━━━━━ Supplied data
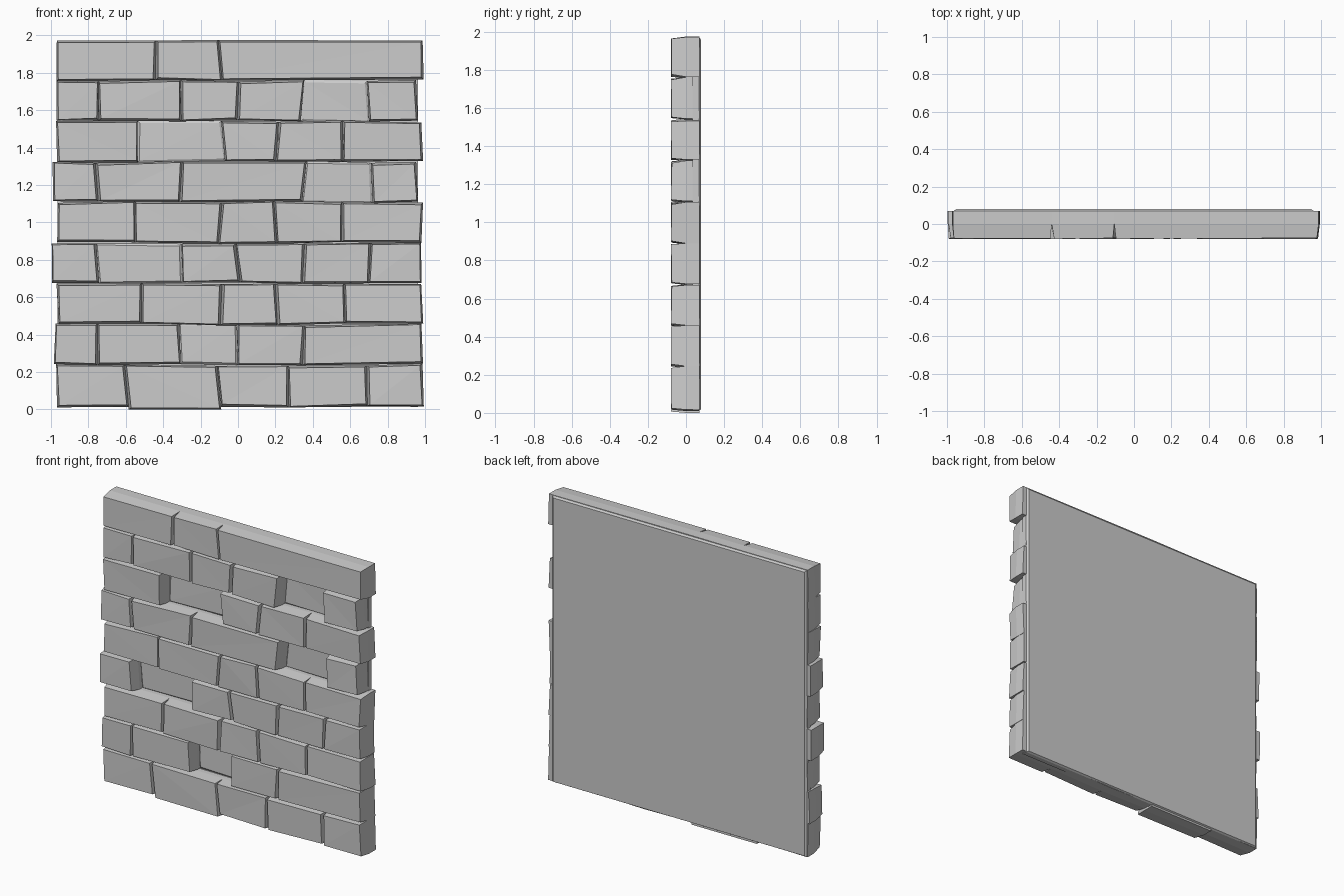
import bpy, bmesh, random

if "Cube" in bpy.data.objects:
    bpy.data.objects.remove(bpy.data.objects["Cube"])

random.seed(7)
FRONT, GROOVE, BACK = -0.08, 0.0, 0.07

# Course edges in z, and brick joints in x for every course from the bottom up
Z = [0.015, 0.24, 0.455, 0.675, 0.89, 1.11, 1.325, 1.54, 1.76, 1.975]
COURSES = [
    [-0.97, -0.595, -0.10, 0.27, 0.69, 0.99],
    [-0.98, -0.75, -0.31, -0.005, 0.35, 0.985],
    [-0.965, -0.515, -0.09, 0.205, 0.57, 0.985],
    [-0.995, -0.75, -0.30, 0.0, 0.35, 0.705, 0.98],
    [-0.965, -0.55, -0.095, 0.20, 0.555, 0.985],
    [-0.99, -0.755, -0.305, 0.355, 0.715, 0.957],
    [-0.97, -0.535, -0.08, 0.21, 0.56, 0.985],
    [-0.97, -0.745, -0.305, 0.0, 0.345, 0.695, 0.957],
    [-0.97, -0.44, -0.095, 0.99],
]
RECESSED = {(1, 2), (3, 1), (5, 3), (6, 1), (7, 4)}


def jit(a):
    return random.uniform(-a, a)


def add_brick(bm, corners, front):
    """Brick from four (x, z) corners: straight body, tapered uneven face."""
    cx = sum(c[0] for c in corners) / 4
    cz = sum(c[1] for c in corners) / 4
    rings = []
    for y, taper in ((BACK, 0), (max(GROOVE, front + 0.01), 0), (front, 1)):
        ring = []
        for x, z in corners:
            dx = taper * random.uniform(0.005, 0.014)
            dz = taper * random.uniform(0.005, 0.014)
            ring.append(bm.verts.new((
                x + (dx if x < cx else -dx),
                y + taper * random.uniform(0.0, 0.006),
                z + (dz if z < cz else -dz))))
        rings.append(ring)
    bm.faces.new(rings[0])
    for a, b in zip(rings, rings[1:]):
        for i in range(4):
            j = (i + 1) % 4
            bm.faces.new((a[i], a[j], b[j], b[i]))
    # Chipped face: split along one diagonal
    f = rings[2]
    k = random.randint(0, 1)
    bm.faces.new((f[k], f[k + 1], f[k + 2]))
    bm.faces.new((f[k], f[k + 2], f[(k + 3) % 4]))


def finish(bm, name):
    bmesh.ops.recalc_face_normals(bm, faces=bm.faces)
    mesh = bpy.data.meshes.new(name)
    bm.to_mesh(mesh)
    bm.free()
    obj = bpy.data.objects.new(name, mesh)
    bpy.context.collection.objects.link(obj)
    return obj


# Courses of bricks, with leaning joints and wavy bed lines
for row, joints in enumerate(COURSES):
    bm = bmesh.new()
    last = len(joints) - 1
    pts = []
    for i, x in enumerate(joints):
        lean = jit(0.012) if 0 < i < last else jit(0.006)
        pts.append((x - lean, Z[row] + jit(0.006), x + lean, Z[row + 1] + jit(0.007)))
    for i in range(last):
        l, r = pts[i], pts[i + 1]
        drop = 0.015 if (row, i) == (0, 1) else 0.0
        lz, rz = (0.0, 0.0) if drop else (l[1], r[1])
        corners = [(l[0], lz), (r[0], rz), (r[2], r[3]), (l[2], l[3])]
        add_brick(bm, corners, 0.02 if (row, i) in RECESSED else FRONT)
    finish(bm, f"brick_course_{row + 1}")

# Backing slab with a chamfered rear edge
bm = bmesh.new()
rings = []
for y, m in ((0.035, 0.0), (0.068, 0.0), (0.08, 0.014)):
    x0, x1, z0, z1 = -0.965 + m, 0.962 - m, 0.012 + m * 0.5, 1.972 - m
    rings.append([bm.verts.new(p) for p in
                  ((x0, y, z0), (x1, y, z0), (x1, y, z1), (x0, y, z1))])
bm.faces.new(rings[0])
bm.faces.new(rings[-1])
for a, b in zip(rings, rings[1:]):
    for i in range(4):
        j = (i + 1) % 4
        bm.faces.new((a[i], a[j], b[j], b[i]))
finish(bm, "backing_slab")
━━━━━━━━━━
What you need to do:
Wherever a line in the entries above holds "from", copy that line.

Answer section:
# Course edges in z, and brick joints in x for every course from the bottom up
    """Brick from four (x, z) corners: straight body, tapered uneven face."""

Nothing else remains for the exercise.